Could you reproduce the lines below from the one with "cu.bevel_depth, cu.bevel_resolution = r, 2" through the one with "# Octagonal plinth, hollow below"? Keep both ends and add nothing.

++++ Dataset

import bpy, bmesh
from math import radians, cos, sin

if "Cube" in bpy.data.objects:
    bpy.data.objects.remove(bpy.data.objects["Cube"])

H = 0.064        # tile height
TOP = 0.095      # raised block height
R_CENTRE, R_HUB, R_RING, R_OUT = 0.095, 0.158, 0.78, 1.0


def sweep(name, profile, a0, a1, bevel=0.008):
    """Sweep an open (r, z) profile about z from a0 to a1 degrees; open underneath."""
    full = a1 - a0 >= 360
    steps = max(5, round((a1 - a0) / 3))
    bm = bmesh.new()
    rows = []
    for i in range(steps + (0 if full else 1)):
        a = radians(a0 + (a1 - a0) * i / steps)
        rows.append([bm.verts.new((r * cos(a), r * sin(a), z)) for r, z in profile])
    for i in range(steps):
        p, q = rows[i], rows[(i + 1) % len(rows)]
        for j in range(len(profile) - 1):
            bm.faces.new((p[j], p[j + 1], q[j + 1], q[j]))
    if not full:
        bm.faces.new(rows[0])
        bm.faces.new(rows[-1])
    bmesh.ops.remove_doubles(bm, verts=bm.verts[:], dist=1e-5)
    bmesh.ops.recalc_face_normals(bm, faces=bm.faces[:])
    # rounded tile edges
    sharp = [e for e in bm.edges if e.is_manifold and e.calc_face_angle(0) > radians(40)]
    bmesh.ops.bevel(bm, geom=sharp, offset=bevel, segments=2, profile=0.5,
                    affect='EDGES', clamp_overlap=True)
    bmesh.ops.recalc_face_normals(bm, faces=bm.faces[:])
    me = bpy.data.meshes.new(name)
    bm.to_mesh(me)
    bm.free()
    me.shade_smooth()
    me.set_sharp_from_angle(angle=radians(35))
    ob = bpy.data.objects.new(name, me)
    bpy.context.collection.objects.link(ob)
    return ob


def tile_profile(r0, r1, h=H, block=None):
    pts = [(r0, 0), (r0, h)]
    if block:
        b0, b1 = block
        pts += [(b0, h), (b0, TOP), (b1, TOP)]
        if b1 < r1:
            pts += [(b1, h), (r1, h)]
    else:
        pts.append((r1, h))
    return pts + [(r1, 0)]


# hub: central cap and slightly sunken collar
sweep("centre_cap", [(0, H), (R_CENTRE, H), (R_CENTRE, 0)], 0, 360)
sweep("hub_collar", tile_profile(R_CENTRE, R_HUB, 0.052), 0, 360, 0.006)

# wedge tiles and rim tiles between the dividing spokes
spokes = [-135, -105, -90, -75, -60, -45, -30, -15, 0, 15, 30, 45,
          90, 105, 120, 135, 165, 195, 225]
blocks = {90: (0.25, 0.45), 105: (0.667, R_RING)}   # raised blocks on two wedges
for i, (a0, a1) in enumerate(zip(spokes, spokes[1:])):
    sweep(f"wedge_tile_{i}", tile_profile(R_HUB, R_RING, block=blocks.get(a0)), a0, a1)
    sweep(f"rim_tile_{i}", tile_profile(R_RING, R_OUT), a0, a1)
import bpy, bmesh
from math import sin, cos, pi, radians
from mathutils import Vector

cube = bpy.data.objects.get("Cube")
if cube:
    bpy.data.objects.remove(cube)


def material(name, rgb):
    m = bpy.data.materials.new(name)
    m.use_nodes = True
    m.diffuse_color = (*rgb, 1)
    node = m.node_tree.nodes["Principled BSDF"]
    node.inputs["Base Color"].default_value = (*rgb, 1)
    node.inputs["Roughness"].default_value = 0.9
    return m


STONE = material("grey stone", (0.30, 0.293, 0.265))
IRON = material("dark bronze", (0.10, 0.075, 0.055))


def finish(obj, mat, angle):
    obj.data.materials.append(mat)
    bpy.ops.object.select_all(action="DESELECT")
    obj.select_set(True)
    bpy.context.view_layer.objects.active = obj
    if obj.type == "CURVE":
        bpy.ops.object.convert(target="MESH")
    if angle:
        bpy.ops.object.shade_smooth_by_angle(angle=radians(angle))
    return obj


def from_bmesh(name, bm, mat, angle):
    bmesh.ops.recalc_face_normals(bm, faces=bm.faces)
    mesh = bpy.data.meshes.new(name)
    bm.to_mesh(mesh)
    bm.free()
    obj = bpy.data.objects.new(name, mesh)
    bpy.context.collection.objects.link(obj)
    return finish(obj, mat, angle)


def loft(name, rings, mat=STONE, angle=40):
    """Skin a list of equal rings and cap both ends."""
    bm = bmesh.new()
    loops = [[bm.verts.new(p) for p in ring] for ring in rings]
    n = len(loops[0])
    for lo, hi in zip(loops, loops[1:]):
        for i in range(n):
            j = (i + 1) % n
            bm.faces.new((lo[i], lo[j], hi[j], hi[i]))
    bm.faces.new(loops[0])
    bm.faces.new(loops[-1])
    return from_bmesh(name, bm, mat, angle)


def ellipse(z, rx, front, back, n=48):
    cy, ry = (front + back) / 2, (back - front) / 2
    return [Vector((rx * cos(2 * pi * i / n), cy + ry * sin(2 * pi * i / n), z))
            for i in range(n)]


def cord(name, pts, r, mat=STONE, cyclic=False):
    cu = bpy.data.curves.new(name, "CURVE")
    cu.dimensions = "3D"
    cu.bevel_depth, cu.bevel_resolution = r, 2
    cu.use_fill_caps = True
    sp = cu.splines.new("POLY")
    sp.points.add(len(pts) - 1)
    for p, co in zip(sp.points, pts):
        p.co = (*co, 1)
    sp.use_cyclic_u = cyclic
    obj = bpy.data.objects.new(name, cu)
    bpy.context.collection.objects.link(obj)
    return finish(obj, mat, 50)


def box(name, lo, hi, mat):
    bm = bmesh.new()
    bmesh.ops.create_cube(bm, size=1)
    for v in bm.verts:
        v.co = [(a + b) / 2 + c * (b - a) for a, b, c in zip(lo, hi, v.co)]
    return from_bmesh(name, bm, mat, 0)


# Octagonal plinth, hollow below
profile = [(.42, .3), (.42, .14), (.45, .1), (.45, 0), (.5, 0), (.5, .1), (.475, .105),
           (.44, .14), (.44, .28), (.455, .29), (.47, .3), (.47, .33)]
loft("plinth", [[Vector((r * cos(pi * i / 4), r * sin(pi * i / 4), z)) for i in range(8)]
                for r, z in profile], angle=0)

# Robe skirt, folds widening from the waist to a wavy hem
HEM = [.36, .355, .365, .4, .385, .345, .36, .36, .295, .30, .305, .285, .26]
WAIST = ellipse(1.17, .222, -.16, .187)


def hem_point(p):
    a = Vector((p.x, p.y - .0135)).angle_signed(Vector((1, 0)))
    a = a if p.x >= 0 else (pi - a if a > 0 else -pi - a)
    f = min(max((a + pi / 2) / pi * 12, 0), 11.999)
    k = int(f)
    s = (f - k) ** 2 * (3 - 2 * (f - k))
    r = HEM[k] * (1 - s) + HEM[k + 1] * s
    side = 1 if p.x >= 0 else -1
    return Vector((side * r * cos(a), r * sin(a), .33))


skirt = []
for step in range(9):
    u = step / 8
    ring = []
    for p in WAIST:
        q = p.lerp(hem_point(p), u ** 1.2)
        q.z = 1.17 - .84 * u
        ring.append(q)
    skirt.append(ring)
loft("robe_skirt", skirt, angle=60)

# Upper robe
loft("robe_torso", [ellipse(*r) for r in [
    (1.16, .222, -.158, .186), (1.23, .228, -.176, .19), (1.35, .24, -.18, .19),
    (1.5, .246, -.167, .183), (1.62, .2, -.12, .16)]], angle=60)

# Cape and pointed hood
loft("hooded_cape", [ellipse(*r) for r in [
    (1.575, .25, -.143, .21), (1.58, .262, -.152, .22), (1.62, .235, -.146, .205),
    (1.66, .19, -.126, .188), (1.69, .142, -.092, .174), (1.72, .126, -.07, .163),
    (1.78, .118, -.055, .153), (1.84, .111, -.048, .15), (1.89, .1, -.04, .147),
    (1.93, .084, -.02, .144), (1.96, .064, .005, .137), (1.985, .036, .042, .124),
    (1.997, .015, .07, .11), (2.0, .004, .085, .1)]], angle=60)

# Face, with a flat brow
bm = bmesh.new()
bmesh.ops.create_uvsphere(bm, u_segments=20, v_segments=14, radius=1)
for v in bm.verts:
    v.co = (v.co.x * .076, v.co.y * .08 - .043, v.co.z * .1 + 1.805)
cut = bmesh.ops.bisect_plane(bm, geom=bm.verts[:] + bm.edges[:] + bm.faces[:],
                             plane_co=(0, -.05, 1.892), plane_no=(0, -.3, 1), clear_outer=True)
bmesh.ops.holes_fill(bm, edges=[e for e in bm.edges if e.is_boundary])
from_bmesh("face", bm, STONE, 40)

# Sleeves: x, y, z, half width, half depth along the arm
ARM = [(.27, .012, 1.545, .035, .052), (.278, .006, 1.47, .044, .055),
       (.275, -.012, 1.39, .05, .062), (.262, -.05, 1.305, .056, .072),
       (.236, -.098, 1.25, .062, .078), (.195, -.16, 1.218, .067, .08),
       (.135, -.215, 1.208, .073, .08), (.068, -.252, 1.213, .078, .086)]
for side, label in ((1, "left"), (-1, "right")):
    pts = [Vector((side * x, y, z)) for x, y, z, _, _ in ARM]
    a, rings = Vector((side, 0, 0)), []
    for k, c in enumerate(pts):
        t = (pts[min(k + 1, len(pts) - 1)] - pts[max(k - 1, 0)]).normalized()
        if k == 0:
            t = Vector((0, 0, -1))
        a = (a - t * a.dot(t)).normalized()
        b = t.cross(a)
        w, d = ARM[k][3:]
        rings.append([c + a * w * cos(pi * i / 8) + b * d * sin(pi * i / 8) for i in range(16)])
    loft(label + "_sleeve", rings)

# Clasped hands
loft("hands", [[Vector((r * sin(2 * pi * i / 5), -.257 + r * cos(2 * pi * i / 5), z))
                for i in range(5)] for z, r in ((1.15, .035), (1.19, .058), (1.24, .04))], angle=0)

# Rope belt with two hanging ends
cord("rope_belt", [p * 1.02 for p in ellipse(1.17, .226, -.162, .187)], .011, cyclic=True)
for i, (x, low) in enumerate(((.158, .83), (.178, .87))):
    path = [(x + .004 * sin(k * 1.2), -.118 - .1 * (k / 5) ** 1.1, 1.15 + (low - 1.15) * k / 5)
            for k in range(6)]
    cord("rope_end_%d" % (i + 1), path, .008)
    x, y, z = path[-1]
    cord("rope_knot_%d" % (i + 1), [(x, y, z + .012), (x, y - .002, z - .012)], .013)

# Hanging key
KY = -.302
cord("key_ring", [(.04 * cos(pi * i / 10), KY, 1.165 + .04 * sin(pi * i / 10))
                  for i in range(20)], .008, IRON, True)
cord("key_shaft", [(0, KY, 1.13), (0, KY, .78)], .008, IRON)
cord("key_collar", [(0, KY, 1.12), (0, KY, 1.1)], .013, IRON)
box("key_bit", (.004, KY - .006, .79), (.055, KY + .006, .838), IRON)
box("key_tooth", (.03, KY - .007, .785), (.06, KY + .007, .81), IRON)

++++++++

__Exercise solution__.
    cu.bevel_depth, cu.bevel_resolution = r, 2
    cu.use_fill_caps = True
    sp = cu.splines.new("POLY")
    sp.points.add(len(pts) - 1)
    for p, co in zip(sp.points, pts):
        p.co = (*co, 1)
    sp.use_cyclic_u = cyclic
    obj = bpy.data.objects.new(name, cu)
    bpy.context.collection.objects.link(obj)
    return finish(obj, mat, 50)


def box(name, lo, hi, mat):
    bm = bmesh.new()
    bmesh.ops.create_cube(bm, size=1)
    for v in bm.verts:
        v.co = [(a + b) / 2 + c * (b - a) for a, b, c in zip(lo, hi, v.co)]
    return from_bmesh(name, bm, mat, 0)


# Octagonal plinth, hollow below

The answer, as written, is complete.